Turn on subscribers to your content
Q&A with marketer and author Anne Janzer
When it comes to winning subscribers, Anne Janzer is the expert. The author of Subscription Marketing: Strategies for Nurturing Customers in a World of Churn, she’s worked with over a hundred technology businesses, from industry giants to innovative start-ups, to help them articulate positioning and messaging in crowded markets.
Today Anne addresses 5 questions from marketers on the value of subscribers in content marketing.
Q. How can you gain blog subscribers through your content?
Anne: Start by delivering useful content that meets your target audience’s needs, and you’ll eventually build a base of subscribers. In most cases, this means that you should not try to be all things to all people.
If you speak to a wide range of people, allow subscribers the chance to opt-in to the topics of interest to them.
Then, of course, you need to make sure people know where and how to subscribe. Make it as easy and painless as possible, and offer something in return.
Remember, you are essentially “purchasing” their email and attention with your content, so make it good.
Q. How do you make used cars fun and interesting for consumers to make them loyal subscribers? (When people buy cars so infrequently?)
Anne: You probably cannot make used cars interesting to people who aren’t inherently interested in cars.
But you can find interesting and fun content for those people who love cars. It’s better to aim for a specific niche and serve their needs well.
Find ways to deliver interesting content to car enthusiasts – whether maintenance tips, strange facts about old models, or stories of people who collect or modify vehicles. The content doesn’t have directly cover purchasing a used car.
Q. What is the biggest turn-off in content marketing for potential subscribers?
Anne: Nobody enjoys being pitched all the time – if we did, we’d hang around used car lots. If you subscribe to someone’s email or program and then receive constant pitches to buy something, you’ll feel put upon and unsubscribe.
A subscription relationship is based on a sense of trust. This is true even of email subscriptions: your subscribers trust you enough to give you access to their email inboxes. Don’t abuse that trust by always trying to sell to the subscriber.
Q. Why would subscribers be more important than sales or actual leads?
Anne: A customer who buys from you but does not remain engaged is worth exactly the amount of that sale.
A subscriber who remains with you is like a loyal friend, and potentially has a value. If they buy from you, they may also provide feedback, or spread the word to other people. If you come out with additional products or services, they will be your first audience.
The subscriber is a long-term relationship; it takes work, but delivers benefits over a sustained period of time.
Q. Best way to convert subscribers to customers?
Anne: People tend to buy from people or organizations that they know and like. A subscription is a golden opportunity to create this kind of relationship with potential customers.

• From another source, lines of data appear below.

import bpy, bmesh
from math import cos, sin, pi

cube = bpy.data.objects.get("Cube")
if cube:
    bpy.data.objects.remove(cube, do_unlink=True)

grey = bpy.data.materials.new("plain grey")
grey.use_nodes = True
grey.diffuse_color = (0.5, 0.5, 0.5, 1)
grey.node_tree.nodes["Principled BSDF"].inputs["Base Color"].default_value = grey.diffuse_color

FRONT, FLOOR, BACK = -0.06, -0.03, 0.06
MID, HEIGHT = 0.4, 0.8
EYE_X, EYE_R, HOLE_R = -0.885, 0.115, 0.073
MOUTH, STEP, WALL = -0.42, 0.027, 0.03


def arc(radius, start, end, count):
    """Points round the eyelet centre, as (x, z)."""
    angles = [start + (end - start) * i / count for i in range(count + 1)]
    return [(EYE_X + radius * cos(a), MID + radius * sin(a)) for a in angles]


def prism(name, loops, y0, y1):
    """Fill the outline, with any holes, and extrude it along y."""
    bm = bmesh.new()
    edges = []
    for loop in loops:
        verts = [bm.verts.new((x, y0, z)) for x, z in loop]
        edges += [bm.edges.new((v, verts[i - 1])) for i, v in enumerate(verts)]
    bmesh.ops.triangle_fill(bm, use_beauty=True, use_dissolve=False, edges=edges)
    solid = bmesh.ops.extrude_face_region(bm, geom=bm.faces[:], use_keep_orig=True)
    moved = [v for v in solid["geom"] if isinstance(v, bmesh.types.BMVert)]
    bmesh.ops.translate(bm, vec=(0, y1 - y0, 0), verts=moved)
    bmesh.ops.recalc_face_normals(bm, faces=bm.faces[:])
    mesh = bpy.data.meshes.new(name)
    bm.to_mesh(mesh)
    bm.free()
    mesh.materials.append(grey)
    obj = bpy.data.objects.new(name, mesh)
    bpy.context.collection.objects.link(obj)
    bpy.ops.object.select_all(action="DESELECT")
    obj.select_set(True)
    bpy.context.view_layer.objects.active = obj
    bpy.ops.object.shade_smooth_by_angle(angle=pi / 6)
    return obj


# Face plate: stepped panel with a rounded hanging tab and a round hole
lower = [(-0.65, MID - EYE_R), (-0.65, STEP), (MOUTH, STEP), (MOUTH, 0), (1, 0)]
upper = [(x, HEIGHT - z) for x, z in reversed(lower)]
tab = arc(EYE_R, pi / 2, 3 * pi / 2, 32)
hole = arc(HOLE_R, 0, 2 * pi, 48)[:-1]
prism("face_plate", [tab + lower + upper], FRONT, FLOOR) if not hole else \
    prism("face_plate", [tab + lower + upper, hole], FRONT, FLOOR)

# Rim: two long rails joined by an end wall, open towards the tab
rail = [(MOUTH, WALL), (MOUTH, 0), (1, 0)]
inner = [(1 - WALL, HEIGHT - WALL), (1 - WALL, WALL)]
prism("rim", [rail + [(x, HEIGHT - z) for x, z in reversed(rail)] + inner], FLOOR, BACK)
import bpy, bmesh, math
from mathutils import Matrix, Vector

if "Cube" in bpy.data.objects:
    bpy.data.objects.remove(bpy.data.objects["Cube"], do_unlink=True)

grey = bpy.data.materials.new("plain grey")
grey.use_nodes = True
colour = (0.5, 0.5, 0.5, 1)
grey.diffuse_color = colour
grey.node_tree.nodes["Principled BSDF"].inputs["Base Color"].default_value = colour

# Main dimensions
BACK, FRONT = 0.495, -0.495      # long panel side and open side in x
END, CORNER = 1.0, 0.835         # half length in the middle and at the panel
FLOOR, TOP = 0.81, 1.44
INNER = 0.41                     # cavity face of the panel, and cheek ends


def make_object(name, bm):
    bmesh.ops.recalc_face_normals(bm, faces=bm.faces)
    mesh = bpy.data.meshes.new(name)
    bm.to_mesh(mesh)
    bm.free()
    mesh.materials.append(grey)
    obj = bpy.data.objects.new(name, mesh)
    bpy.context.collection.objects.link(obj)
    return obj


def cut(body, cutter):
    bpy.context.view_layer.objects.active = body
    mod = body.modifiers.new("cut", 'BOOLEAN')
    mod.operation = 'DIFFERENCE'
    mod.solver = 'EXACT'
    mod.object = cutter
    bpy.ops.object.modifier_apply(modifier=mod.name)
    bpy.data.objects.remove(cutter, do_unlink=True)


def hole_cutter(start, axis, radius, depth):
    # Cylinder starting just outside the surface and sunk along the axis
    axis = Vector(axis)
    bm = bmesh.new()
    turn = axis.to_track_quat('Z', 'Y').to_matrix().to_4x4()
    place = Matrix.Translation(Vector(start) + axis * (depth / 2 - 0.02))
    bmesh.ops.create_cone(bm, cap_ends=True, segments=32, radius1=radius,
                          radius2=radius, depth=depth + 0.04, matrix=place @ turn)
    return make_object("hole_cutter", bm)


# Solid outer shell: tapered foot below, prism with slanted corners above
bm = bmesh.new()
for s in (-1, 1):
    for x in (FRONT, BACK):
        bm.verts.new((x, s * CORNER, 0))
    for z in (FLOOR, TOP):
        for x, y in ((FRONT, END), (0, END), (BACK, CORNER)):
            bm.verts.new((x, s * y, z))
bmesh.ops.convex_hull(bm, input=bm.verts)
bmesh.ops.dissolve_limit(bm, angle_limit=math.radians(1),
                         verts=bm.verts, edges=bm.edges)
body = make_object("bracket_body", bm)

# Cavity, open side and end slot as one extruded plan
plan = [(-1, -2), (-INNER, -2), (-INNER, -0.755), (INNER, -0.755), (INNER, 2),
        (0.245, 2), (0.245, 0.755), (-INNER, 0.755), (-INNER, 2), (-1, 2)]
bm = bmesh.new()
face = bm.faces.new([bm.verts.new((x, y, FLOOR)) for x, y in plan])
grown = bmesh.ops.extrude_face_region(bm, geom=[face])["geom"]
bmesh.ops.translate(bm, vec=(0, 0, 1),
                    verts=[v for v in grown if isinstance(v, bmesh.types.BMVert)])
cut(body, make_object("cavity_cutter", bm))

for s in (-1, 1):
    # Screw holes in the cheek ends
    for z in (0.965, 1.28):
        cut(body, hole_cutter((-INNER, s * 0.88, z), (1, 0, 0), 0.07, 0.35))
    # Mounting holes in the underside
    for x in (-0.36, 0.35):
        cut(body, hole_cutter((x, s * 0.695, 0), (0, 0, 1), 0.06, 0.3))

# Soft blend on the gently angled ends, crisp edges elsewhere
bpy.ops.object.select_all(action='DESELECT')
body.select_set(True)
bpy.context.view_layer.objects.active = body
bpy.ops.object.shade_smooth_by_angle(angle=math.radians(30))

So, focus on delivering useful content to your subscribers again and again. When you have something to sell, they will be more receptive.
As Jay Baer says in his book Youtility, “If you sell something, you make a customer today; if you help someone, you make a customer for life.”
Thanks to Anne Janzer for tackling the tough questions about subscribers!
Want to learn more about subscription marketing?
Anne’s book Subscription Marketing is available now.
These 5 questions about subscribers are among the hundreds of questions participants ask in my content marketing workshops. Here are more workshop Qs & As: